Parenting Matters: Should I Record My Ex?

By Amy Little

When you’re in the midst of a parenting dispute and your ex is acting inappropriately at changeovers, you wouldn’t be the first person to be tempted to record this behaviour (either by video, audio or both). Likewise, when you know they are being inappropriate during telephone calls with the children, it may cross your mind to record these conversations. Then you’ll have proof to support what you have been saying all along and you will be able to show the court just how bad their behaviour is, right?

So what does the law say about recording others and bringing that evidence to court, and how do the family courts look upon parents who do this?

A recent case in the Federal Circuit Court of Australia dealt with this exact issue. In the matter of Coulter & Coulter (No. 2) [2019] FCCA 1290 (“Coulter”) Mr and Ms Coulter were engaged in parenting proceedings before the court concerning arrangements for their four children. The matter was heading towards a final hearing and Mr Coulter brought an application to exclude particular evidence sought to be presented by Ms Coulter. The evidence Ms Coulter wanted to present was two video recordings of changeovers and two audio recordings of telephone conversations between Mr Coulter and some of the children. All of these recordings were taken by Ms Coulter without the knowledge or consent of Mr Coulter.

The two video recordings (of changeovers) took place at Ms Coulter’s home where she set the camera up in the hallway facing the front door and hit ‘record’ before she went and opened the door to Mr Coulter. No explanation was provided by Ms Coulter as to how she recorded the two audio telephone conversations between Mr Coulter and some of the children.

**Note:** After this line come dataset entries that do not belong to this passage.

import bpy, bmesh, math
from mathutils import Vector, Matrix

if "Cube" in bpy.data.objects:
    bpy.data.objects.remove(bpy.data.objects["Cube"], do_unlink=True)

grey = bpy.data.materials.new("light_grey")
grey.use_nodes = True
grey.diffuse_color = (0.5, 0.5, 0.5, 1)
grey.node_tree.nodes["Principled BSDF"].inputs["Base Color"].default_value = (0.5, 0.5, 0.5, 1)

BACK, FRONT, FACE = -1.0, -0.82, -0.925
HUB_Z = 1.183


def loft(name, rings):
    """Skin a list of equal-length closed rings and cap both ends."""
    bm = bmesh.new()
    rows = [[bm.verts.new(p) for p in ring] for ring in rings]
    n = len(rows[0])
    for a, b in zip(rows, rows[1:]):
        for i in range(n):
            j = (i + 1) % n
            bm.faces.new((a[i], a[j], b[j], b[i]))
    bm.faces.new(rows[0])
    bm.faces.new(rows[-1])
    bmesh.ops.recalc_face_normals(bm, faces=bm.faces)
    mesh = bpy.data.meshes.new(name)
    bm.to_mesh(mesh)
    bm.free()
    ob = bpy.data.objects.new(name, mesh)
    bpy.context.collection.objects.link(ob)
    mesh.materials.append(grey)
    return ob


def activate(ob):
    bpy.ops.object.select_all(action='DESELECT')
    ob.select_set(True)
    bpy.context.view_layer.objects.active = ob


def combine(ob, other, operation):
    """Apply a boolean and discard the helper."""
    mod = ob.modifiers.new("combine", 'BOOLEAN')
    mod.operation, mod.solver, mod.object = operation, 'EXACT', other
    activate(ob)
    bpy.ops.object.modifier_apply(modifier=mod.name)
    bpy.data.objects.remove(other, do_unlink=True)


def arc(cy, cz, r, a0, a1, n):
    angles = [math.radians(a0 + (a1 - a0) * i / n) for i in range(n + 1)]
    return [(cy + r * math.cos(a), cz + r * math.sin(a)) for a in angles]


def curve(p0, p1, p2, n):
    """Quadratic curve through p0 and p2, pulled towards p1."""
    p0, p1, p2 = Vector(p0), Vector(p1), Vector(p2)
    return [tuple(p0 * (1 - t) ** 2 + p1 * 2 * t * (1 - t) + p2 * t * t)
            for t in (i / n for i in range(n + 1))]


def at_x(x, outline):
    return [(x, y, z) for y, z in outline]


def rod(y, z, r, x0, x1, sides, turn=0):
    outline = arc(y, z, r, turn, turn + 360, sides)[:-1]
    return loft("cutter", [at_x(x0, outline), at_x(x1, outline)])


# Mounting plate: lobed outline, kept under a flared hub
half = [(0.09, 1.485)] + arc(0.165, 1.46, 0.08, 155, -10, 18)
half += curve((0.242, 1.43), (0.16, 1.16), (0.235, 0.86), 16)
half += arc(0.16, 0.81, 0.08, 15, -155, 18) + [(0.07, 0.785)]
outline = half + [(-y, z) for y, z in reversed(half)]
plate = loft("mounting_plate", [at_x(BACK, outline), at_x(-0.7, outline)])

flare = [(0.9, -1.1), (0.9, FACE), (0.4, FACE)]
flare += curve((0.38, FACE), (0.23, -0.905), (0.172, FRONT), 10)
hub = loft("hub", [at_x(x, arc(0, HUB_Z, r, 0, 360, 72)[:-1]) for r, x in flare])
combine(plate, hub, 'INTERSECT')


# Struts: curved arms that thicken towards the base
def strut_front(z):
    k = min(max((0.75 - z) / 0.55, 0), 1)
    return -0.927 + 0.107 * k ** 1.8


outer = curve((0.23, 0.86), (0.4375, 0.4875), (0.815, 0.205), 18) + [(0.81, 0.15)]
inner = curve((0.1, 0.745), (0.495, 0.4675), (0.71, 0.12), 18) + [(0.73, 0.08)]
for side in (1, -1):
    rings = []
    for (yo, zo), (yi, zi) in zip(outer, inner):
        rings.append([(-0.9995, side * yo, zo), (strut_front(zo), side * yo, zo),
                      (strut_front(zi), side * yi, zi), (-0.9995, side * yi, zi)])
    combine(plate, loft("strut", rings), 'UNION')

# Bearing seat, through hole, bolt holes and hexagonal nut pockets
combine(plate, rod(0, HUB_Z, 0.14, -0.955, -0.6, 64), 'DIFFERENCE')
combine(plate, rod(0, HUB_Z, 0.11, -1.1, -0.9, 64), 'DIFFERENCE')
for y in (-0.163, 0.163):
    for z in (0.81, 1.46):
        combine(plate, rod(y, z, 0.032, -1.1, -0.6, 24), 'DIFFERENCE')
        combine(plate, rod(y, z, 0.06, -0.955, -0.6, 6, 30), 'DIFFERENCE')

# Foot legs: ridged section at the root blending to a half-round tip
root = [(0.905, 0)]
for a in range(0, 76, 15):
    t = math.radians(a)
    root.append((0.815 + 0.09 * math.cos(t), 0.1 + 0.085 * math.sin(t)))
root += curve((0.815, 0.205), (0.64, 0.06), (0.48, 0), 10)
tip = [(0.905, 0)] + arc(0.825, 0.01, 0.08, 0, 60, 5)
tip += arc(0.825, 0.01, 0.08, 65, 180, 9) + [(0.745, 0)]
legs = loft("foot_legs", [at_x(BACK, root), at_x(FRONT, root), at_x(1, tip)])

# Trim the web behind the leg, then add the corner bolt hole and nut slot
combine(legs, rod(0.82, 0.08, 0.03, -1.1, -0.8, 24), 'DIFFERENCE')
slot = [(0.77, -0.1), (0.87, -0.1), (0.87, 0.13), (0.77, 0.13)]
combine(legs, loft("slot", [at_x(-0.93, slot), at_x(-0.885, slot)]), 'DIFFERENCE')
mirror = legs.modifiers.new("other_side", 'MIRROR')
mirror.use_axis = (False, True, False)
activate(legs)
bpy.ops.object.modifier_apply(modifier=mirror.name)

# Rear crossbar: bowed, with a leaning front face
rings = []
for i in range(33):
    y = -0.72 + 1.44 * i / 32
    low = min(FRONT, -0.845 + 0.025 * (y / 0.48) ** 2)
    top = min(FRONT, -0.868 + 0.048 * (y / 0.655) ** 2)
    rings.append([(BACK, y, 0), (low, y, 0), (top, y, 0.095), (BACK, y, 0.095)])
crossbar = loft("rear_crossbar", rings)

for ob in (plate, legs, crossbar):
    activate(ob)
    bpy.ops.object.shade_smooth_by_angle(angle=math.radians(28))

In determining an application to exclude evidence such as this, the court relies upon sections 135 and 138 of the Evidence Act 1995 (Cth) in reaching their decision. Those sections say, in a nutshell:

  • S135: The court can refuse to admit evidence if its value is outweighed by the risk that it might be prejudicial to a party, misleading or confusing or create a waste of time.
  • S138: Evidence that has been obtained illegally or as a result of impropriety shall not be admitted unless the desirability of admitting it outweighs the undesirability of admitting evidence obtained in such a manner. Subsection 138(3) goes on to provide a list of matters the court must take into account in determining whether to admit such evidence.

Coulter was a matter that took place in South Australia, so in addition to the Evidence Act, the court had to consider the relevant state legislation.

In Queensland, the relevant legislation (as it pertains to audio recordings only) is the Invasion of Privacy Act 1971 (Qld). That legislation says it is ok to use a listening device to record, monitor or listen to a conversation provided however, that the person recording is an actual party to that conversation. In relation to visual recordings, section 227A of the Criminal Code 1899 (Qld) provides that it is an offence punishable by up to 3 years imprisonment to record another person without that person’s consent, in circumstances where a reasonable adult would expect to be afforded privacy (such as when that person is in a private place or is engaging in a private act).

In Coulter, the court found that the mother was acting in protection of her lawful interests by recording the two videos at changeovers due to her concern that the father would commit family violence and her need to record that conduct for the purpose of obtaining an intervention order. On the other hand, the court did not allow the audio recordings to be admitted into evidence and the presiding judge stated that the mother’s conduct in recording the conversations between the children and their father amounted to “a serious invasion of the father’s privacy and the rights of the children”. Even though some of the recordings captured the father engaging in improper discussions with the child, the court criticised the mother for covertly recording conversations between the children and their father and noted that such behaviour could significantly compromise the relationship between a parent and a child.

In our experience, it is not common for recordings to be useful and in fact, a lot of the time parents who think they have a great recording do not realise that their conduct as evidenced in the recording is actually detrimental to their position. For example, recordings of changeovers where one parent is being argumentative in front of the children, but the parent who is recording takes no steps to remove the children from the situation or de-escalate the conflict in the pursuit of capturing it in a recording.

If you or your children are fearful of or experiencing domestic violence, you should have changeovers facilitated by a third party, such as a supervised children’s contact centre. Alternatively, if the risk factor is not unacceptable, you could have changeovers in public, populated places with CCTV cameras in use, such as fast food restaurants or shopping centres. Such places record interactions that may be admitted as evidence in court proceedings. It can also sometimes be helpful to have a support person attend changeovers with you on the condition that person is known to the children and will not in any way incite conflict between the parents.

If you are uncertain of how to handle your particular situation, obtain legal advice from a family lawyer.

Reading the full judgment of Coulter is helpful to understanding the court’s interpretation of the relevant legislation and how it applies to parenting matters http://classic.austlii.edu.au/au/cases/cth/FCCA/2019/1290.html